* **Exercise inputs**
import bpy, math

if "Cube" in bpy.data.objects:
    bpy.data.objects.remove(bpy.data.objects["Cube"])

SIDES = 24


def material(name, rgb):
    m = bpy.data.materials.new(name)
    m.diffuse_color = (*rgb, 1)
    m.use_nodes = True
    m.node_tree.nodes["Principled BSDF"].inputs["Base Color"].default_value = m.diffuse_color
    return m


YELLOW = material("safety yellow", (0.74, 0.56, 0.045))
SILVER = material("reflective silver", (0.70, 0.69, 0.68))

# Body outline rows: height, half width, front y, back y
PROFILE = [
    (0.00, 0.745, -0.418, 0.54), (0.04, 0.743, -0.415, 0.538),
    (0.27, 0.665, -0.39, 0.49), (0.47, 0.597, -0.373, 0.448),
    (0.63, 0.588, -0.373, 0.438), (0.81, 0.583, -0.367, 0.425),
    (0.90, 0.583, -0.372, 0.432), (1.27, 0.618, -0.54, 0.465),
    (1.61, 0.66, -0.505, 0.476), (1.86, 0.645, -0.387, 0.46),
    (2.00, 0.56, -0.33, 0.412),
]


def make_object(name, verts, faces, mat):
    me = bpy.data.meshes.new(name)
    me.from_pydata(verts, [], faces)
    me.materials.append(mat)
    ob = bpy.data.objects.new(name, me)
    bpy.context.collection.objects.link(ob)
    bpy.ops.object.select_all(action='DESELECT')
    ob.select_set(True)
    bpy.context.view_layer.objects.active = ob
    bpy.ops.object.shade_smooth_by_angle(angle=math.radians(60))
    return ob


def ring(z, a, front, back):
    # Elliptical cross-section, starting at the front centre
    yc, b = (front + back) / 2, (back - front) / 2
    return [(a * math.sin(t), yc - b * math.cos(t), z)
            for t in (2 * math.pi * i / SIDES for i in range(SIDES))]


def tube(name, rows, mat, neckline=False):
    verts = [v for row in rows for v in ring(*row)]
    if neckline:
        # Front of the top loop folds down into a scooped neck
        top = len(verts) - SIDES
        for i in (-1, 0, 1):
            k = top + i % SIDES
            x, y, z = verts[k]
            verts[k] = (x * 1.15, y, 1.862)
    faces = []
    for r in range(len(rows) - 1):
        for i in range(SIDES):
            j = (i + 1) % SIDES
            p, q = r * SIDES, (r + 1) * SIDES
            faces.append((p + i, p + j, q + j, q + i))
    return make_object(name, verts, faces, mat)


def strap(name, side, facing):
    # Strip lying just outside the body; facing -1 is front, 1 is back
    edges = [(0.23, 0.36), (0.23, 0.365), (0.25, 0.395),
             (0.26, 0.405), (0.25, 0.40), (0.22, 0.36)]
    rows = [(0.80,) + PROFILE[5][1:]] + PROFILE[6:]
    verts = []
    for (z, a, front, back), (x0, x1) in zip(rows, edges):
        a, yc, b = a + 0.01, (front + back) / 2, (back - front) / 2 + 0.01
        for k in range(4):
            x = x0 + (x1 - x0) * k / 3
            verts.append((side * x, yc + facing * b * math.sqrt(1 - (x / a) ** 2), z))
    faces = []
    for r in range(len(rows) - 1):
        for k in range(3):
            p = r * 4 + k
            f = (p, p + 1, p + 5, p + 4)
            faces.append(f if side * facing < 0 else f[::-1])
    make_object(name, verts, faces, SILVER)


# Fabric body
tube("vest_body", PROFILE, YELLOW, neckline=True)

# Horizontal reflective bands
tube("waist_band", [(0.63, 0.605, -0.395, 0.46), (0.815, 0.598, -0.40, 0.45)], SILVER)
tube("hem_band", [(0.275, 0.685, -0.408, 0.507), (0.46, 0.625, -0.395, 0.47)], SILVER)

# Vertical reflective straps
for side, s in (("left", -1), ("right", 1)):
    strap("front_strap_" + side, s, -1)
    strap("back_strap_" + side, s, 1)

--

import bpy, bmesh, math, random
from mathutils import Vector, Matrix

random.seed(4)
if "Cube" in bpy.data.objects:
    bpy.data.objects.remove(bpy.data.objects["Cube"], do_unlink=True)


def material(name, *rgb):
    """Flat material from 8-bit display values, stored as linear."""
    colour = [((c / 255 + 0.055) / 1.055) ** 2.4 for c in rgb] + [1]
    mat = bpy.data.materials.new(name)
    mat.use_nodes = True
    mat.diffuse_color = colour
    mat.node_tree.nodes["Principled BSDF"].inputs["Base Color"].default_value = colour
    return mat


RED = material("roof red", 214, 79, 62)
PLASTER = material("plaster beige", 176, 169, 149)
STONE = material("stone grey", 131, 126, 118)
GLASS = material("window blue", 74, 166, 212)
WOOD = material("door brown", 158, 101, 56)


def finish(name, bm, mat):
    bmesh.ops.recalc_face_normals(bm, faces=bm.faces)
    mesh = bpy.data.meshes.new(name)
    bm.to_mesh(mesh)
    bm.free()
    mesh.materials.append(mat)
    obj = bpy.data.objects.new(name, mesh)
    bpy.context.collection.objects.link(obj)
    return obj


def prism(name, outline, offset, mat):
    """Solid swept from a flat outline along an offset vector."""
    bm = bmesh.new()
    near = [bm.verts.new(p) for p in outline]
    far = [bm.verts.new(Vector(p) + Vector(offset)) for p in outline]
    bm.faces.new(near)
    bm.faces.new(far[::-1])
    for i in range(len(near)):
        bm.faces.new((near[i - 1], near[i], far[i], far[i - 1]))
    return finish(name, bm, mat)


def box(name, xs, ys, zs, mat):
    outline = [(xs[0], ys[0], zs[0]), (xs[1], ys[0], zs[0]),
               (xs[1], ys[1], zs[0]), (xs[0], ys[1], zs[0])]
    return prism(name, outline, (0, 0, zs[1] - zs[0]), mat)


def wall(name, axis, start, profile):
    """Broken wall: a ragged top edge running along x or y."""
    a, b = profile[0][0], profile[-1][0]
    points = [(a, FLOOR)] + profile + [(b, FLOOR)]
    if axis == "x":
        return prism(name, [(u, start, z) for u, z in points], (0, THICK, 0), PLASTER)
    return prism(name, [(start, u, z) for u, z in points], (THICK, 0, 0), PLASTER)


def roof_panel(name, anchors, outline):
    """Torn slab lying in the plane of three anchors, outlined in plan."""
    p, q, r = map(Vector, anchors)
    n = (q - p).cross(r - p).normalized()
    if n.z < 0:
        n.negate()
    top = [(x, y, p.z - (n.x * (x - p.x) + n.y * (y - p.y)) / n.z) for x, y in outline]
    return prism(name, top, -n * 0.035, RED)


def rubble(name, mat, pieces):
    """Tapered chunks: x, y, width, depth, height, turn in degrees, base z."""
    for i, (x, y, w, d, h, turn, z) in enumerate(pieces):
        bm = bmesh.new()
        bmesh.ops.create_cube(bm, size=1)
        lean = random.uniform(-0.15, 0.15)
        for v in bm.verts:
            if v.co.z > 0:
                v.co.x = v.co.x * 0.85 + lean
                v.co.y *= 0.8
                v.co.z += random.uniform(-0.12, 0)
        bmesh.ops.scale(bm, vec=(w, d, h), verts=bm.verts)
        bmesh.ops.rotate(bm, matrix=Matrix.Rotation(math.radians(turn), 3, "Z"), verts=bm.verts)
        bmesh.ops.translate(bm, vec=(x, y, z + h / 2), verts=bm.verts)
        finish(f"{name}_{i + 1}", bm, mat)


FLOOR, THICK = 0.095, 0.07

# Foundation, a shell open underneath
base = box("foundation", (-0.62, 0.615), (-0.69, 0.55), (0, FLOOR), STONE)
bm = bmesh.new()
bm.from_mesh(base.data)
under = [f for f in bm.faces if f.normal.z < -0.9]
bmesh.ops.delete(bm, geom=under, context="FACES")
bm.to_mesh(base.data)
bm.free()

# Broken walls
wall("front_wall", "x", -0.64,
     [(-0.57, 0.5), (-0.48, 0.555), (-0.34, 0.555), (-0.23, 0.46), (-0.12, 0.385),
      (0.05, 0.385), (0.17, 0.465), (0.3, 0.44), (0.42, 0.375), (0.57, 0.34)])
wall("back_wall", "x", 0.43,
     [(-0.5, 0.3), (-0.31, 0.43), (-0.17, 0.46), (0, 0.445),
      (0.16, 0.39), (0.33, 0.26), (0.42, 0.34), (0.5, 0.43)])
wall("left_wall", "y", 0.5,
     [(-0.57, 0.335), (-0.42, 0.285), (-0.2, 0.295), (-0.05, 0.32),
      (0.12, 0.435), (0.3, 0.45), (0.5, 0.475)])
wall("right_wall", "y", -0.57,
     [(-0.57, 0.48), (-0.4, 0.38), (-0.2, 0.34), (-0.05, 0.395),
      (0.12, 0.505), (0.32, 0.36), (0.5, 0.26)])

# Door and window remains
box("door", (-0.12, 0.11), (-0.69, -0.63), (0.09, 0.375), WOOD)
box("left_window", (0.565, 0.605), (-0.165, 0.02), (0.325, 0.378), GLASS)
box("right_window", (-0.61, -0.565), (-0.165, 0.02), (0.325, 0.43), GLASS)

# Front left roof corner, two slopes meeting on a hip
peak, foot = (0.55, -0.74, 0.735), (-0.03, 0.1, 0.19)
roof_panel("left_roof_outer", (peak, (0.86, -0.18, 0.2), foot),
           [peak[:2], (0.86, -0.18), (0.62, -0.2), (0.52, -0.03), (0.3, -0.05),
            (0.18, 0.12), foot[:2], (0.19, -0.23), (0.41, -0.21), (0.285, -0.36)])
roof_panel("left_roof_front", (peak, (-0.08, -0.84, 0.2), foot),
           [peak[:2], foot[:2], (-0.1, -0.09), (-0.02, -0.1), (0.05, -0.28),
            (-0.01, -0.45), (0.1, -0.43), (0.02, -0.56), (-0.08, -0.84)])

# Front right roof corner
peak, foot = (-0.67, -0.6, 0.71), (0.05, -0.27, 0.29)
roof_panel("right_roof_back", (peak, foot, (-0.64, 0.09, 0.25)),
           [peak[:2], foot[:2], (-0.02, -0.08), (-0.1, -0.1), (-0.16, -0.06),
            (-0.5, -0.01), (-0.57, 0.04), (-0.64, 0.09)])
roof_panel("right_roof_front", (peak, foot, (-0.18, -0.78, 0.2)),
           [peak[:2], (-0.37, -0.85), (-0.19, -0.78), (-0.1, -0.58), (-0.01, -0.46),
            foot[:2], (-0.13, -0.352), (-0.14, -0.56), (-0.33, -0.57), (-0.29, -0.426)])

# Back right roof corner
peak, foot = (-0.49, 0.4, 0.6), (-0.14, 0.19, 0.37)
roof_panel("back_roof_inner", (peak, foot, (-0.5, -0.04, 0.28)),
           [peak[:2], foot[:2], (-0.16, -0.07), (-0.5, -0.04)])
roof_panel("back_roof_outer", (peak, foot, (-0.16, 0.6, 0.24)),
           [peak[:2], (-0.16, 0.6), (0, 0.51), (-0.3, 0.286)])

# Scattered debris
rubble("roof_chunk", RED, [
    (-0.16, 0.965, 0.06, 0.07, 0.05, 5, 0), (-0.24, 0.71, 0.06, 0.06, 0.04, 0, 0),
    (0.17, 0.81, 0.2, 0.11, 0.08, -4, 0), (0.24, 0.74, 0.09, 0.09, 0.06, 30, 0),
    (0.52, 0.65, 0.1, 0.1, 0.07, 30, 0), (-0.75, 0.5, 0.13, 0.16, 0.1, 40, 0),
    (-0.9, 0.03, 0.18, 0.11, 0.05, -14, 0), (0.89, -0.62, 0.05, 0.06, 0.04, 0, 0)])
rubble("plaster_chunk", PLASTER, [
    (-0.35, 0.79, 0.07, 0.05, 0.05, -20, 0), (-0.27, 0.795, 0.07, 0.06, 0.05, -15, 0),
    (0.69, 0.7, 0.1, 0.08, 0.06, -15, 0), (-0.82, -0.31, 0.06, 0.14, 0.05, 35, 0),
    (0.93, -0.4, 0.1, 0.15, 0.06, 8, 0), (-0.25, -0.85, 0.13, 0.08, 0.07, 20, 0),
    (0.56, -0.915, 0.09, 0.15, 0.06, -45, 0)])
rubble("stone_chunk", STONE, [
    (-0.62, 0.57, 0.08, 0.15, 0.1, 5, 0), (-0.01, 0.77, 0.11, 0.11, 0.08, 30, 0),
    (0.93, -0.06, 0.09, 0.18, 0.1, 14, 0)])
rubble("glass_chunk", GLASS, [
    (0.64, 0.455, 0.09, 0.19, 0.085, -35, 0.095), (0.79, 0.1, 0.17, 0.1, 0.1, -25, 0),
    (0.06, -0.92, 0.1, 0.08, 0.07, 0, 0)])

* **Task directions**
Reproduce exactly, and with no other material, the lines between those holding "import bpy, math" and "j = (i + 1) % SIDES", inclusive.

* **Written answer**
import bpy, math

if "Cube" in bpy.data.objects:
    bpy.data.objects.remove(bpy.data.objects["Cube"])

SIDES = 24


def material(name, rgb):
    m = bpy.data.materials.new(name)
    m.diffuse_color = (*rgb, 1)
    m.use_nodes = True
    m.node_tree.nodes["Principled BSDF"].inputs["Base Color"].default_value = m.diffuse_color
    return m


YELLOW = material("safety yellow", (0.74, 0.56, 0.045))
SILVER = material("reflective silver", (0.70, 0.69, 0.68))

# Body outline rows: height, half width, front y, back y
PROFILE = [
    (0.00, 0.745, -0.418, 0.54), (0.04, 0.743, -0.415, 0.538),
    (0.27, 0.665, -0.39, 0.49), (0.47, 0.597, -0.373, 0.448),
    (0.63, 0.588, -0.373, 0.438), (0.81, 0.583, -0.367, 0.425),
    (0.90, 0.583, -0.372, 0.432), (1.27, 0.618, -0.54, 0.465),
    (1.61, 0.66, -0.505, 0.476), (1.86, 0.645, -0.387, 0.46),
    (2.00, 0.56, -0.33, 0.412),
]


def make_object(name, verts, faces, mat):
    me = bpy.data.meshes.new(name)
    me.from_pydata(verts, [], faces)
    me.materials.append(mat)
    ob = bpy.data.objects.new(name, me)
    bpy.context.collection.objects.link(ob)
    bpy.ops.object.select_all(action='DESELECT')
    ob.select_set(True)
    bpy.context.view_layer.objects.active = ob
    bpy.ops.object.shade_smooth_by_angle(angle=math.radians(60))
    return ob


def ring(z, a, front, back):
    # Elliptical cross-section, starting at the front centre
    yc, b = (front + back) / 2, (back - front) / 2
    return [(a * math.sin(t), yc - b * math.cos(t), z)
            for t in (2 * math.pi * i / SIDES for i in range(SIDES))]


def tube(name, rows, mat, neckline=False):
    verts = [v for row in rows for v in ring(*row)]
    if neckline:
        # Front of the top loop folds down into a scooped neck
        top = len(verts) - SIDES
        for i in (-1, 0, 1):
            k = top + i % SIDES
            x, y, z = verts[k]
            verts[k] = (x * 1.15, y, 1.862)
    faces = []
    for r in range(len(rows) - 1):
        for i in range(SIDES):
            j = (i + 1) % SIDES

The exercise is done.